New Orleans' mayor says that over one-third of adults living in the city are illiterate. Could this figure, coupled with a single parent birth rate that is half again the national average, a population that has seventy five percent living below the poverty level, and ongoing corruption of all sorts at all levels of government suggest why there has been shooting, looting, arson, and other terrible crimes in a time of extraordinary need?
Is racism the problem as we're told by those who look only for their own gain in this tragedy? Is this a political problem that a new democratic president could easily solve? Was the response on all levels of government criminally intentional, irresponsible, or just missing on all levels? The ultimate bill for this disaster will, of course be shouldered by the American public, a bill that may run $2,000 for every household in this country.
In the United States it is almost a crime to be poor, and to be poor and uneducated means you must rely on government to provide for your needs. And when you begin to rely on government, you begin to court disaster.
In this country we need to demand better education for all of our children and better living conditions for all of our people. This will create a better society for all of us, no matter our race, or the size of our houses, cars, or bank accounts.
For those who want to make this tragedy a black vs. white issue, or Democrat vs. Republican issue, don't. Stop and care for the children and the families who have lost so much. Don't focus on what you have to gain politically and personally. This is not the time to run for president; it's the time to run for a bottle of water to give to someone who might otherwise die of dehydration.
The responsibility to help the victims of Hurricane Katrina rests on all of our collective shoulders. Until we demand corruption-free government, universally good education, job training, and housing in which any of us would be willing to live; until we meet the needs of every child and every adult who has been affected by this disaster; and until we truly become a nation for the people, we will all be at fault, and all responsible. All of us.

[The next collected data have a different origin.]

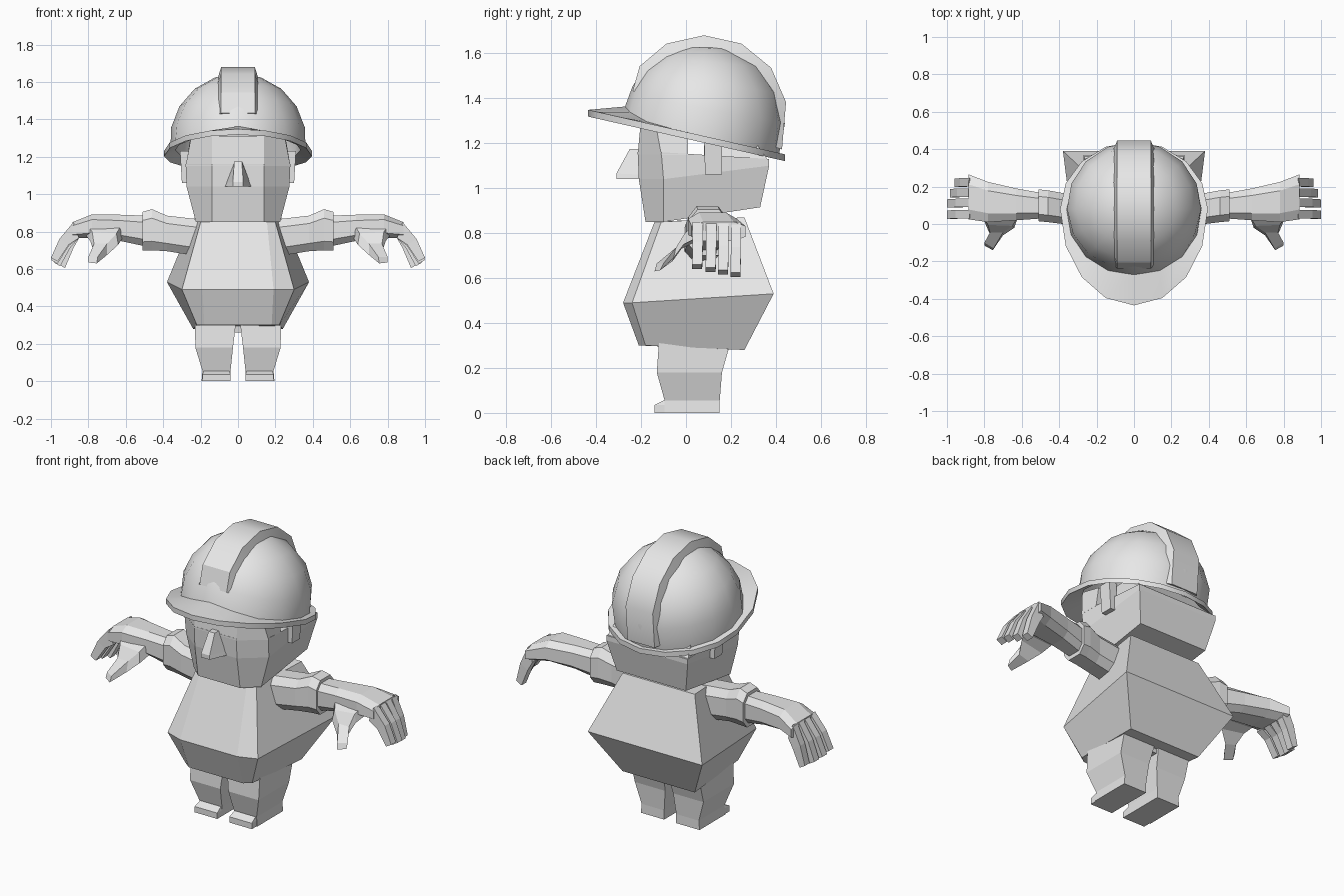
import bpy
import bmesh
from math import sin, cos, asin, pi, radians

cube = bpy.data.objects.get("Cube")
if cube:
    bpy.data.objects.remove(cube, do_unlink=True)

grey = bpy.data.materials.new("plain grey")
grey.use_nodes = True
COLOUR = (0.8, 0.8, 0.8, 1)
grey.diffuse_color = COLOUR
for node in grey.node_tree.nodes:
    if node.type == 'BSDF_PRINCIPLED':
        node.inputs["Base Color"].default_value = COLOUR


def loft(name, rings, caps=True, mirror=False, smooth=False):
    """Skin a list of matching point rings into one object."""
    bm = bmesh.new()
    rows = [[bm.verts.new(p) for p in ring] for ring in rings]
    n = len(rows[0])
    for a, b in zip(rows, rows[1:]):
        for i in range(n):
            j = (i + 1) % n
            bm.faces.new((a[i], a[j], b[j], b[i]))
    if caps:
        bm.faces.new(rows[0])
        bm.faces.new(rows[-1])
    bmesh.ops.remove_doubles(bm, verts=bm.verts, dist=0.0005)
    bmesh.ops.recalc_face_normals(bm, faces=bm.faces)
    mesh = bpy.data.meshes.new(name)
    bm.to_mesh(mesh)
    bm.free()
    mesh.materials.append(grey)
    if smooth:
        mesh.shade_smooth()
        mesh.set_sharp_from_angle(angle=radians(32))
    obj = bpy.data.objects.new(name, mesh)
    bpy.context.collection.objects.link(obj)
    if mirror:
        obj.modifiers.new("Mirror", 'MIRROR').use_mirror_merge = False
    return obj


def panel_ring(a, yf, b, yc, c, yb, zf, zb):
    """Six-sided body section: front panel, two chamfers, square back."""
    return [(-a, yf, zf), (a, yf, zf), (b, yc, zf),
            (c, yb, zb), (-c, yb, zb), (-b, yc, zf)]


def rect(x0, x1, y0, y1, z):
    return [(x0, y0, z), (x1, y0, z), (x1, y1, z), (x0, y1, z)]


def arm_ring(x, y0, y1, z0, z1, k=0.22):
    """Chamfered section across the arm."""
    dy, dz = (y1 - y0) * k, (z1 - z0) * k
    return [(x, y0 + dy, z0), (x, y1 - dy, z0), (x, y1, z0 + dz), (x, y1, z1 - dz),
            (x, y1 - dy, z1), (x, y0 + dy, z1), (x, y0, z1 - dz), (x, y0, z0 + dz)]


# Torso
loft("torso", [
    panel_ring(.18, -.21, .22, -.18, .24, .26, .30, .28),
    panel_ring(.19, -.28, .30, -.24, .38, .39, .49, .53),
    panel_ring(.155, -.14, .20, -.11, .24, .26, .85, .87)])

# Head: jaw and cheeks, forehead, back of the skull
loft("head", [
    panel_ring(.14, -.18, .225, -.10, .23, .33, .85, .915),
    panel_ring(.14, -.21, .275, -.10, .27, .37, 1.04, 1.10),
    panel_ring(.14, -.215, .28, -.11, .27, .37, 1.16, 1.13)])
loft("forehead", [
    panel_ring(.14, -.215, .28, -.11, .278, .01, 1.15, 1.15),
    panel_ring(.14, -.20, .25, -.14, .26, .01, 1.31, 1.27)])
loft("back_of_head", [
    rect(-.268, .268, .08, .365, 1.125),
    rect(-.24, .24, .08, .29, 1.23)])
loft("nose", [
    [(-.075, -.20, 1.04), (.075, -.20, 1.04), (.028, -.31, 1.04), (-.028, -.31, 1.04)],
    [(-.065, -.20, 1.06), (.065, -.20, 1.06), (.028, -.31, 1.065), (-.028, -.31, 1.065)],
    [(-.022, -.20, 1.175), (.022, -.20, 1.175), (.02, -.25, 1.175), (-.02, -.25, 1.175)]])
loft("ear", [
    rect(.26, .30, .085, .16, 1.06),
    rect(.26, .31, .08, .16, 1.23)], mirror=True)

# Hard hat: one tilted shell running inside, under the brim and over the dome
SEG = 16


def rim_z(y):
    return 1.22 - .226 * y


def dome_ring(t, s):
    ring = []
    for i in range(SEG):
        a = 2 * pi * i / SEG
        dx, dy = cos(a), sin(a)
        base = rim_z(.08 + .36 * dy) + .03 + .05 * max(0, -dy) ** 6
        e = asin((base - 1.285) / .36)
        e += (pi / 2 - e) * t
        ring.append((s * .365 * cos(e) * dx, .08 + s * .36 * cos(e) * dy,
                     1.285 + s * .36 * sin(e)))
    return ring


def brim_ring(lift):
    ring = []
    for i in range(SEG):
        a = 2 * pi * i / SEG
        y = .08 + sin(a) * (.36 if sin(a) > 0 else .515)
        ring.append((.395 * cos(a), y, rim_z(y) + lift))
    return ring


STEPS = [0, .2, .4, .6, .8, 1]
loft("hard_hat",
     [dome_ring(t, .93) for t in reversed(STEPS)]
     + [brim_ring(0), brim_ring(.03)]
     + [dome_ring(t, 1) for t in STEPS], caps=False, smooth=True)

# Raised band over the crown, fading out at the front
band = []
for deg, r in [(25, .35), (42, .385), (65, .395), (90, .395),
               (115, .395), (140, .39), (165, .378), (198, .365)]:
    c, s = cos(radians(deg)), sin(radians(deg))
    low, top = (.08 - .33 * c, 1.285 + .33 * s), (.08 - r * c, 1.285 + r * s)
    band.append([(-.11, *low), (.11, *low), (.09, *top), (-.09, *top)])
loft("hat_band", band, smooth=True)

# Arms
loft("sleeve", [
    arm_ring(.16, -.01, .16, .66, .86),
    arm_ring(.38, 0, .165, .695, .885),
    arm_ring(.46, .01, .18, .70, .92),
    arm_ring(.51, .015, .185, .70, .905)], mirror=True)
loft("forearm", [
    arm_ring(.49, .03, .165, .72, .885),
    arm_ring(.63, .02, .19, .75, .89),
    arm_ring(.78, .01, .225, .765, .892),
    arm_ring(.885, .025, .265, .765, .85)], mirror=True)

# Fingers, curled down at the end of the hand
for name, y, dx, dz in [("index", .03, 0, 0), ("middle", .09, 0, -.012),
                        ("ring", .145, -.015, -.025), ("little", .20, -.04, -.035)]:
    rings = []
    for xo, zo, xi, zi, k, dy in [(.88, .85, .85, .765, 0, 0),
                                  (.955, .76, .905, .73, .6, 0),
                                  (1.0, .66, .965, .64, 1, -.003)]:
        xo, xi, zo, zi = xo + dx * k, xi + dx * k, zo + dz * k, zi + dz * k
        rings.append([(xo, y + dy, zo), (xo, y + dy + .045, zo),
                      (xi, y + dy + .045, zi), (xi, y + dy, zi)])
    loft(name + "_finger", rings, mirror=True)

# Thumb with its broad web
loft("thumb", [
    [(.62, .04, .76), (.81, .04, .775), (.81, .04, .84), (.62, .04, .84)],
    [(.64, -.02, .73), (.79, -.01, .75), (.78, -.005, .80), (.65, -.01, .79)],
    [(.70, -.06, .675), (.77, -.055, .69), (.77, -.045, .735), (.70, -.045, .735)],
    [(.755, -.14, .63), (.80, -.115, .635), (.80, -.10, .665), (.75, -.13, .665)]],
    mirror=True)

# Legs
loft("hips", [rect(-.2, .2, -.10, .17, .26), rect(-.2, .2, -.11, .18, .33)])
loft("leg", [
    rect(.04, .195, -.095, .15, 0),
    rect(.04, .19, -.095, .15, .055),
    rect(.027, .228, -.13, .16, .18),
    rect(.01, .23, -.12, .20, .32)], mirror=True)
loft("foot", [
    rect(.04, .19, -.14, -.08, 0),
    rect(.04, .19, -.14, -.08, .035),
    rect(.045, .185, -.10, -.08, .055)], mirror=True)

Clint Van Zandt is an MSNBC analyst. He is the founder and president of Inc. Van Zandt and his associates also developed , a Website dedicated "to develop, evaluate, and disseminate information to help prepare and inform individuals concerning personal and family security issues." During his 25-year career in the FBI, Van Zandt was a supervisor in the FBI's internationally renowned Behavioral Science Unit at the FBI Academy in Quantico, Virginia. He was also the FBI's Chief Hostage Negotiator and was the leader of the analytical team tasked with identifying the "Unabomber."